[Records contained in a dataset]
──────────────────────────────

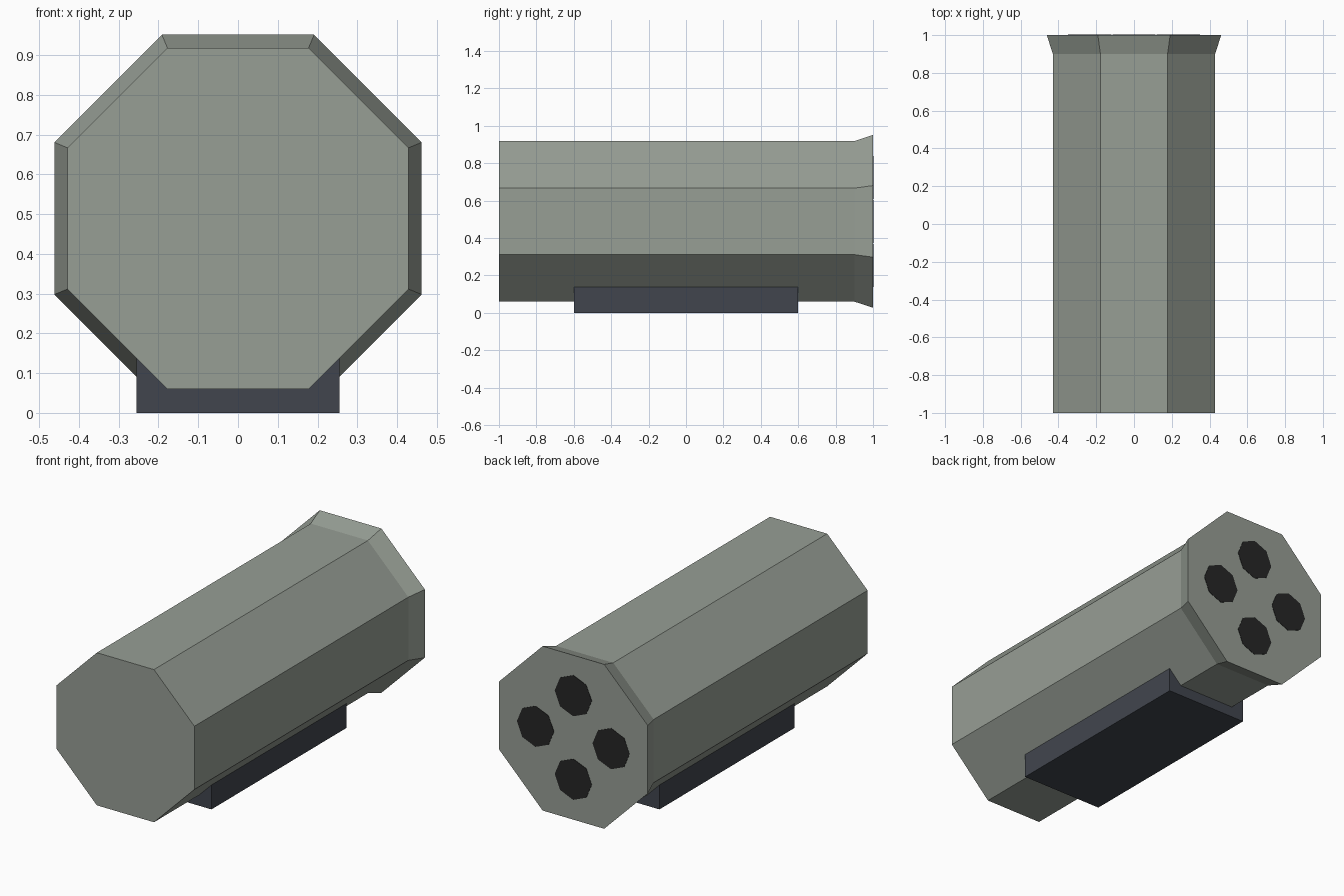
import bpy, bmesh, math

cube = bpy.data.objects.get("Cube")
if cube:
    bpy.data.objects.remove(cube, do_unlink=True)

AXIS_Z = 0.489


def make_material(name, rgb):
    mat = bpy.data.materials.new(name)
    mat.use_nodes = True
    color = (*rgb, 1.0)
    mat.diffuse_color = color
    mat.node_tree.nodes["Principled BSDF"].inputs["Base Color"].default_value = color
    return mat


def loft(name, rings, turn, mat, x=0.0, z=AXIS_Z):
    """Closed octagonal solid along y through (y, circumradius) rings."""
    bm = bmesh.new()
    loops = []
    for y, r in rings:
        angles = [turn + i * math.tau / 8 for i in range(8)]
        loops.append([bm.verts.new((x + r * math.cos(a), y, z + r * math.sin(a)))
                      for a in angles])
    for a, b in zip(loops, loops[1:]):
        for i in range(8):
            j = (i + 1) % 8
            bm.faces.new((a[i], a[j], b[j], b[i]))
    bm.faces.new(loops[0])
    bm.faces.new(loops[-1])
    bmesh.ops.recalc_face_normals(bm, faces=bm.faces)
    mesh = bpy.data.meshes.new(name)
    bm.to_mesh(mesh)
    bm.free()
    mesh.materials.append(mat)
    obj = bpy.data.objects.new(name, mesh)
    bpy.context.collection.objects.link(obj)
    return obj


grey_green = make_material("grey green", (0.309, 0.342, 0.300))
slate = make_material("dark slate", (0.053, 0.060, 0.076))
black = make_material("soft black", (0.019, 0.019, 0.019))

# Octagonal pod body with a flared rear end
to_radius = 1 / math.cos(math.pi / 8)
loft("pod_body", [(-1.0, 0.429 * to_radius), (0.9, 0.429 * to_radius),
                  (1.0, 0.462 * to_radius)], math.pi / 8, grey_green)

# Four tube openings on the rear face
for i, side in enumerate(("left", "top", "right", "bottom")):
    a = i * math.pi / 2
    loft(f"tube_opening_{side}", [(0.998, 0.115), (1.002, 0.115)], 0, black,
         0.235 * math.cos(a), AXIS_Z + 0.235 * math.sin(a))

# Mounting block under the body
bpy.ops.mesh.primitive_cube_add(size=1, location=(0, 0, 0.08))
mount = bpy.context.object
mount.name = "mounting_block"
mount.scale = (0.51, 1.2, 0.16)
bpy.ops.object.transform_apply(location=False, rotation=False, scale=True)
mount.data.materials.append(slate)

──────────────────────────────

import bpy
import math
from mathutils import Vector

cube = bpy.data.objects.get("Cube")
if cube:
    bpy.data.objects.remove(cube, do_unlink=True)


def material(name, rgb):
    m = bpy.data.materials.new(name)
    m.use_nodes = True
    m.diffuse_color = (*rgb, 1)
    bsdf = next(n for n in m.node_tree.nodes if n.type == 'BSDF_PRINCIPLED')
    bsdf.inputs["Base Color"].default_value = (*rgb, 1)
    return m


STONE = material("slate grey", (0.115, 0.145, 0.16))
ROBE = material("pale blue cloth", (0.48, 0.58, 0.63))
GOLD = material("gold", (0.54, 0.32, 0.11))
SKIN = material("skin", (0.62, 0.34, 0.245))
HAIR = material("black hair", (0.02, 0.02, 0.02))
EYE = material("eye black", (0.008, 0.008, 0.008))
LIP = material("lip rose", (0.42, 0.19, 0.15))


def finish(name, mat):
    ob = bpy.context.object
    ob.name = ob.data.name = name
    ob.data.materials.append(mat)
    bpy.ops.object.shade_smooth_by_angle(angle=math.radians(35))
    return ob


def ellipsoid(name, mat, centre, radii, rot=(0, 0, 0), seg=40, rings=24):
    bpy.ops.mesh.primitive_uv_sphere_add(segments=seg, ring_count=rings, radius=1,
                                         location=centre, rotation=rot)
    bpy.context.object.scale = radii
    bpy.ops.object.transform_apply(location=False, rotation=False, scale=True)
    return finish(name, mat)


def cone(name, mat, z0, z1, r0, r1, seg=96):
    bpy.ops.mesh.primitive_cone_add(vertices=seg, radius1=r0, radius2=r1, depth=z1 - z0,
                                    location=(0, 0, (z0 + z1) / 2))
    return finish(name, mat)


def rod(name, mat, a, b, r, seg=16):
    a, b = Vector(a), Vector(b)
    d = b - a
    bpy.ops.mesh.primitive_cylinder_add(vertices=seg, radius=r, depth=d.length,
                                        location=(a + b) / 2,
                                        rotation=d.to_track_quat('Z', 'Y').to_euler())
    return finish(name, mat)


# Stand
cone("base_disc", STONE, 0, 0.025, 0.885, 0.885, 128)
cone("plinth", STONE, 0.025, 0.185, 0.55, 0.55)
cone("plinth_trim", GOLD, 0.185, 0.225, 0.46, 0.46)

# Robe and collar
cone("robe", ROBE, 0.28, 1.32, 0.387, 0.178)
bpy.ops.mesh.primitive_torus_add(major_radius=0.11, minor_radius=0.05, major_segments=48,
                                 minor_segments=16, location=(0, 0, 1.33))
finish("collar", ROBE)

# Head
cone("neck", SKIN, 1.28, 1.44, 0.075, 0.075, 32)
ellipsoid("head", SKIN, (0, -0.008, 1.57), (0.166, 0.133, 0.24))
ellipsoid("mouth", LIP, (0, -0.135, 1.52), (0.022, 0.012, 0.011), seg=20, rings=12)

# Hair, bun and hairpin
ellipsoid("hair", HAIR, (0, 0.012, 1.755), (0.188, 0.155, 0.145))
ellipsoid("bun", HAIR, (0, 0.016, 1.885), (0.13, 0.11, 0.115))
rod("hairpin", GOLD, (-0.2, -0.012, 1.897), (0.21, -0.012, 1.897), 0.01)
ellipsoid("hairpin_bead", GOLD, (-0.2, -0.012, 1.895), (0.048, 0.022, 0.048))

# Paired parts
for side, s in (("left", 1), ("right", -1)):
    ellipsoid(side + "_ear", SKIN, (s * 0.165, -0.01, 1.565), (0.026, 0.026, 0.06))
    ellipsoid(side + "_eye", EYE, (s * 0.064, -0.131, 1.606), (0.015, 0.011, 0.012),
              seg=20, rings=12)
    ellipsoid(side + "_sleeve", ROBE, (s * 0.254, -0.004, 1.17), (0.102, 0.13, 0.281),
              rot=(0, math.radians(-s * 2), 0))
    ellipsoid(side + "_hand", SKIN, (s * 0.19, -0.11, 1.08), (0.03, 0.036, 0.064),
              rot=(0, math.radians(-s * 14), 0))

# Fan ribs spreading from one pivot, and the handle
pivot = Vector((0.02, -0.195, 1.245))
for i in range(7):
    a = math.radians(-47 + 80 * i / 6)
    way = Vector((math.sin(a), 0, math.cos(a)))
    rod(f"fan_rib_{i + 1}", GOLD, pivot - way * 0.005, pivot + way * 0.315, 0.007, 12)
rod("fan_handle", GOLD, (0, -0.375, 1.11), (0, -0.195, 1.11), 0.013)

──────────────────────────────

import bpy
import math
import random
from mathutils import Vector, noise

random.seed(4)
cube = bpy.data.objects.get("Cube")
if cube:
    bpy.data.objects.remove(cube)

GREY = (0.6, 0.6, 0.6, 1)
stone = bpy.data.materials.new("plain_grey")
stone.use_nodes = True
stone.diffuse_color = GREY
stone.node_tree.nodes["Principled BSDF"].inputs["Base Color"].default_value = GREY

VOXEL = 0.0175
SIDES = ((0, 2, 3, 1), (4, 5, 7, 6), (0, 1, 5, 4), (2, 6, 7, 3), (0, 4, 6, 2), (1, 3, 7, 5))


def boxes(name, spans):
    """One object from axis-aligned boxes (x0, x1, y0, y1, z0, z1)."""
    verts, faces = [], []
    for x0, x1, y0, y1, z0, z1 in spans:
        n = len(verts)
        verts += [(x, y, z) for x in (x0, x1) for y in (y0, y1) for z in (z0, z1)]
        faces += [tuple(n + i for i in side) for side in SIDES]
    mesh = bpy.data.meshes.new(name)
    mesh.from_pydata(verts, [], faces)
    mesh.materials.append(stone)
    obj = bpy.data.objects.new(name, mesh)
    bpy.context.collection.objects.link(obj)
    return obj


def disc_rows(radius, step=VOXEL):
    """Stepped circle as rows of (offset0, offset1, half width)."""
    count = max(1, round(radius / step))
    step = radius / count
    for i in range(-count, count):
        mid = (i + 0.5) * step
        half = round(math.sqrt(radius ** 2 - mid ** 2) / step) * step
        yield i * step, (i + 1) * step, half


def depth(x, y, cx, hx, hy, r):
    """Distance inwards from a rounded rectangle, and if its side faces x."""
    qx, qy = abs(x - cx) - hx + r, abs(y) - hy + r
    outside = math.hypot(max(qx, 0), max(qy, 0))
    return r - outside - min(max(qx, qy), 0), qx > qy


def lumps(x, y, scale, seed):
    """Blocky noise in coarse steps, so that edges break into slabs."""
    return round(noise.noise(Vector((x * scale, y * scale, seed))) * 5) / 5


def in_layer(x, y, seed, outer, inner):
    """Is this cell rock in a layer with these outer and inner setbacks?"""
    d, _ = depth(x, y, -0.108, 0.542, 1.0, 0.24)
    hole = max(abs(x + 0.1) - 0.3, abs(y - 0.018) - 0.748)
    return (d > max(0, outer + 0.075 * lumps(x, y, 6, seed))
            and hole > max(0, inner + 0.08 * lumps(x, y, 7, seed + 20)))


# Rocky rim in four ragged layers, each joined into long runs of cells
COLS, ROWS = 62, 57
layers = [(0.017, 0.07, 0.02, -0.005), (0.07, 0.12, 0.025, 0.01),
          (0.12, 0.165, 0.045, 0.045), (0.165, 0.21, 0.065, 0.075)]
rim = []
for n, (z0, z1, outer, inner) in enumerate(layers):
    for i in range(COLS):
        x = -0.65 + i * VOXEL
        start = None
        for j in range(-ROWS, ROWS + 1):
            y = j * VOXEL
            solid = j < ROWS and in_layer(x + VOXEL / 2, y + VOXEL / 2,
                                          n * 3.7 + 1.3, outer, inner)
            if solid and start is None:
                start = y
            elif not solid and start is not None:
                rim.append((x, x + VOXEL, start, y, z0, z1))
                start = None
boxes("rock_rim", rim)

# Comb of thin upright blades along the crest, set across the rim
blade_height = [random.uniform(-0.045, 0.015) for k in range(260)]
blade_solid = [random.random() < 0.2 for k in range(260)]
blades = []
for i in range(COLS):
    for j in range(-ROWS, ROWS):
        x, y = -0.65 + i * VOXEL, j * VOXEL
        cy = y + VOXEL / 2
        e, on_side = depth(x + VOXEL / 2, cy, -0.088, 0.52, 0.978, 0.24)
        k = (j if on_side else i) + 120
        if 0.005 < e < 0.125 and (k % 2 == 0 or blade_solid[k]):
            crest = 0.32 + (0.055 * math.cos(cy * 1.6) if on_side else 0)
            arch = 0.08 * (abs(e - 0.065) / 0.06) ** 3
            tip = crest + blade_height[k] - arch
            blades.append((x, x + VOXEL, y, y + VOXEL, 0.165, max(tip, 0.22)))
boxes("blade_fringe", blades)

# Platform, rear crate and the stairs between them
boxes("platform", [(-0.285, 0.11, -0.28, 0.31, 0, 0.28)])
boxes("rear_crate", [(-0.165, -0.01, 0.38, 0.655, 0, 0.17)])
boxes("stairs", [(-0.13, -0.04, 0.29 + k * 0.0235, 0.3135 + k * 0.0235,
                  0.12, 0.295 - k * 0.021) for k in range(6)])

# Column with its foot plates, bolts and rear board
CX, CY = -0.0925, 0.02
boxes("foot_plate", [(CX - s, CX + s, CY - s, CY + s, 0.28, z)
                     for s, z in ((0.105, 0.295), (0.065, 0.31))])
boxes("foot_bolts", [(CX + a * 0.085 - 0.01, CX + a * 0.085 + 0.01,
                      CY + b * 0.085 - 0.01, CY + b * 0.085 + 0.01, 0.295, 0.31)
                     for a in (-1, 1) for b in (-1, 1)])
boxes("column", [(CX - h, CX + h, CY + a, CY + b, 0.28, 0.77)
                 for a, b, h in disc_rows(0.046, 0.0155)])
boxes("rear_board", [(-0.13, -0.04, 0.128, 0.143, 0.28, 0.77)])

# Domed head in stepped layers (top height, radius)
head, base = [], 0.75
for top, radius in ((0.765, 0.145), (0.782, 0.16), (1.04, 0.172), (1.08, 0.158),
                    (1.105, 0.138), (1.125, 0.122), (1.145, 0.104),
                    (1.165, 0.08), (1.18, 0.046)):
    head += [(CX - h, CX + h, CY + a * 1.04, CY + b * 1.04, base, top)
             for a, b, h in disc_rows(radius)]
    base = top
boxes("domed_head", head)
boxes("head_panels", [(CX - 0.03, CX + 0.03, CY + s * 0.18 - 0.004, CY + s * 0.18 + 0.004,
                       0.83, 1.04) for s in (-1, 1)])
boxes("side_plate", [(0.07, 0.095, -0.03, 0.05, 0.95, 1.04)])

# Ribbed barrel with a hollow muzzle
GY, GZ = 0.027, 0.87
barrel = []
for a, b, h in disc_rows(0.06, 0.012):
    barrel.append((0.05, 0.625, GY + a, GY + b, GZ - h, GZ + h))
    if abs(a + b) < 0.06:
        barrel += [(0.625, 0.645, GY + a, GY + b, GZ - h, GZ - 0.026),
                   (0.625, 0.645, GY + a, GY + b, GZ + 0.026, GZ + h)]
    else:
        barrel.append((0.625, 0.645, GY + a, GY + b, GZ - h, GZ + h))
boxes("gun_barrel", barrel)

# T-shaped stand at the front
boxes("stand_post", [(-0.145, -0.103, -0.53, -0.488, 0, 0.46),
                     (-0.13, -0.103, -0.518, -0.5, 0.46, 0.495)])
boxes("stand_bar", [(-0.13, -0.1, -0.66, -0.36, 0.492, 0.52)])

──────────────────────────────

ACTION ITEM: From the entries above, extract only the lines running from the one containing "0.315, 0.007, 12)" through the one containing "-0.195, 1.11), 0.013)", inclusive.

EXERCISE OUTPUT:
    rod(f"fan_rib_{i + 1}", GOLD, pivot - way * 0.005, pivot + way * 0.315, 0.007, 12)
rod("fan_handle", GOLD, (0, -0.375, 1.11), (0, -0.195, 1.11), 0.013)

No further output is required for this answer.